→ Records for processing:
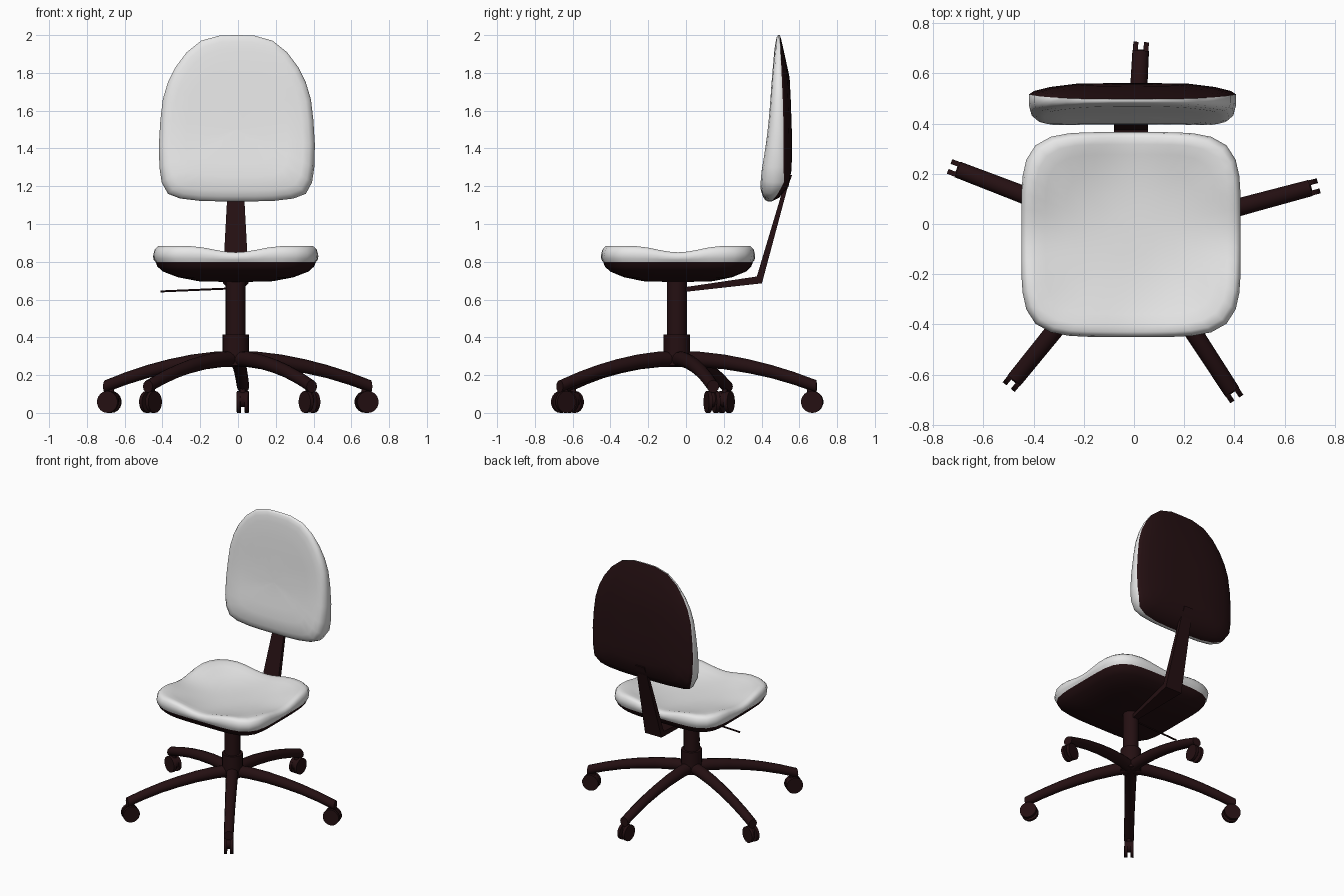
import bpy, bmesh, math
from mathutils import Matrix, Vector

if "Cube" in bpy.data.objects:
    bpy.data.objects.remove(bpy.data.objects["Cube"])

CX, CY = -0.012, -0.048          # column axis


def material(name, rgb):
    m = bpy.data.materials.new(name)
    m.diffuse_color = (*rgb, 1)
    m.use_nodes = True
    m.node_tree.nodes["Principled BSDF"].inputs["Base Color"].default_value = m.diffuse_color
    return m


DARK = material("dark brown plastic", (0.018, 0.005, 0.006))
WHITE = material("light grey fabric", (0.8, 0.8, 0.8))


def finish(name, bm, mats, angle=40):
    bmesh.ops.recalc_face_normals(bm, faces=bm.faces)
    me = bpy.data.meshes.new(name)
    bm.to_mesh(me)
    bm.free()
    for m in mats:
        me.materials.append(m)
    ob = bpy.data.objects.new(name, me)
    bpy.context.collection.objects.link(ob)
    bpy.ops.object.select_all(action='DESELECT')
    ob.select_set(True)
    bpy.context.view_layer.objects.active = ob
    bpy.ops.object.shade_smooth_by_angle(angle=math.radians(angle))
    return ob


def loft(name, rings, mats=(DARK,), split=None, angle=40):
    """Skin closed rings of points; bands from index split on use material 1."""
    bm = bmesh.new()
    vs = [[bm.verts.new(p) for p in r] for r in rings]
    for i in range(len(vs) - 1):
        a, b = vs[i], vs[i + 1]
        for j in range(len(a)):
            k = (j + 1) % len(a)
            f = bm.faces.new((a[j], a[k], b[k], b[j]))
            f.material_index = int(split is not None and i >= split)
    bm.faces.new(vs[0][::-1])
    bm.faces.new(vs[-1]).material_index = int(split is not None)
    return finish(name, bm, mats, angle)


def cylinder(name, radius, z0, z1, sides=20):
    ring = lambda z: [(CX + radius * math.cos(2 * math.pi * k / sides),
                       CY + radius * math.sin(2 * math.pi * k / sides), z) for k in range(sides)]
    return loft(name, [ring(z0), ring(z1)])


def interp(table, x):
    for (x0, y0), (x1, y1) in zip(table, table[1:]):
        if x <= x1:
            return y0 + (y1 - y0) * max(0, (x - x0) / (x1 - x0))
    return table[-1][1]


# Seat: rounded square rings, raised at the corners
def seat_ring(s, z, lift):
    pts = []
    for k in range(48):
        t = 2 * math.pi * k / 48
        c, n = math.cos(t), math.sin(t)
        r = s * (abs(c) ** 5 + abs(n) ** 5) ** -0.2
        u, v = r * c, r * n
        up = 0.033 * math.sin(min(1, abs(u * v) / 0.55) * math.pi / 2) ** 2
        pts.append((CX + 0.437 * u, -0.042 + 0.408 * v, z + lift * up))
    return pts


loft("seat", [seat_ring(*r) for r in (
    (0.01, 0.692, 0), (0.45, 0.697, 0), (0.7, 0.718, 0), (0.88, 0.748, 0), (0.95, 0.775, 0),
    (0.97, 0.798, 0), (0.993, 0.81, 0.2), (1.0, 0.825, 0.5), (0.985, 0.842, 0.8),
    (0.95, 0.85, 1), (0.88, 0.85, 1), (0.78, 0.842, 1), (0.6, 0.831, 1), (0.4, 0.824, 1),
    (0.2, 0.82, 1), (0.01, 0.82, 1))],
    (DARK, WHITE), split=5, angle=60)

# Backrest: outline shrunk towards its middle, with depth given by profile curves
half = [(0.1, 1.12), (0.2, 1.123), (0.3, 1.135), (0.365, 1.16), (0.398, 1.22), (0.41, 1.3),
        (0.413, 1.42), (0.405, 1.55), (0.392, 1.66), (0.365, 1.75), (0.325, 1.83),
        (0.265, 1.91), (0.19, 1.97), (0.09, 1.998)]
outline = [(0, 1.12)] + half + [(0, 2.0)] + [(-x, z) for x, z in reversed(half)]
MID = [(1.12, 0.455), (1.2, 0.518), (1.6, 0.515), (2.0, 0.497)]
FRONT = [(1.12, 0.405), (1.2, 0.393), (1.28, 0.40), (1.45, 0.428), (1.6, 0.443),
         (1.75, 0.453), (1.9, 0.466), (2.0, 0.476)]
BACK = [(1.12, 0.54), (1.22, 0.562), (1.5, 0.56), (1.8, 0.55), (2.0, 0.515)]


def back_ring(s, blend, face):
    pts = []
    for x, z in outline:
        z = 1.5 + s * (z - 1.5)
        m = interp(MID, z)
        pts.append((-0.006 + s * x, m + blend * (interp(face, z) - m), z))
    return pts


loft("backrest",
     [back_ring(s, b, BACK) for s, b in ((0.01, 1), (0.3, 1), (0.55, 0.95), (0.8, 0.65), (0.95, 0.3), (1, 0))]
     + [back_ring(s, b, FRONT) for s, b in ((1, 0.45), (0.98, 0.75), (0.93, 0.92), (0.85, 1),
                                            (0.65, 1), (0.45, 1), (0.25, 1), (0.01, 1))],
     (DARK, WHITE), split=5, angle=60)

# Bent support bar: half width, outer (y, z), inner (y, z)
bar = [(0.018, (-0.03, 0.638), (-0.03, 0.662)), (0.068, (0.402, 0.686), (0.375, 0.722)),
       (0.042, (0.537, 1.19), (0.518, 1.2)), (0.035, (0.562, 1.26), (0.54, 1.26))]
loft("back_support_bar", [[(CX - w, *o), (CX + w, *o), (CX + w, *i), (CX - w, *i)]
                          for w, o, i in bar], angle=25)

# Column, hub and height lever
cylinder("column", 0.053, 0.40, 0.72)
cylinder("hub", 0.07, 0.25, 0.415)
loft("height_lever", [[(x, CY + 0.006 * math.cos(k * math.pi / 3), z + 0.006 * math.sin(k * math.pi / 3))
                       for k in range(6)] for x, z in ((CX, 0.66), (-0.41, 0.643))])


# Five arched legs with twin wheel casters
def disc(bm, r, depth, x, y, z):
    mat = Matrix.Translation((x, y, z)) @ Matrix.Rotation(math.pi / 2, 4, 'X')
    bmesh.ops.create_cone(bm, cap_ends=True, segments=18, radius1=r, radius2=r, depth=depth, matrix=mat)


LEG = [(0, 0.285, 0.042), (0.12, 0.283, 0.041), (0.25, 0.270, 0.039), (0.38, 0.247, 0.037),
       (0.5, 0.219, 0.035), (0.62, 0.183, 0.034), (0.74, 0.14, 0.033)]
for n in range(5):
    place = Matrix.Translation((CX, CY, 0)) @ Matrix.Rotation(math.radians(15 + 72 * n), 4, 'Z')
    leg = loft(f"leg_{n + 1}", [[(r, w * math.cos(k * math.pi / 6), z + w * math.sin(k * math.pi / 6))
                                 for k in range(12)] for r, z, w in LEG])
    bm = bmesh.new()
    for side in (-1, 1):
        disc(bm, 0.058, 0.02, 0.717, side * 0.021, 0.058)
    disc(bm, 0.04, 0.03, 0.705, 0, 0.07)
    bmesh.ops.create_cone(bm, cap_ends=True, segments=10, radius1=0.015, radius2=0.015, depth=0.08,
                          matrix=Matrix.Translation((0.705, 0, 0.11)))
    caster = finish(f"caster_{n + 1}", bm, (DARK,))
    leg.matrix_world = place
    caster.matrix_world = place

→ What the task asks:
Search the listing above for the lines with "return loft(name, [ring(z0), ring(z1)])" and "u, v = r * c, r * n", then output those lines and all lines between them exactly.

→ Your response:
    return loft(name, [ring(z0), ring(z1)])


def interp(table, x):
    for (x0, y0), (x1, y1) in zip(table, table[1:]):
        if x <= x1:
            return y0 + (y1 - y0) * max(0, (x - x0) / (x1 - x0))
    return table[-1][1]


# Seat: rounded square rings, raised at the corners
def seat_ring(s, z, lift):
    pts = []
    for k in range(48):
        t = 2 * math.pi * k / 48
        c, n = math.cos(t), math.sin(t)
        r = s * (abs(c) ** 5 + abs(n) ** 5) ** -0.2
        u, v = r * c, r * n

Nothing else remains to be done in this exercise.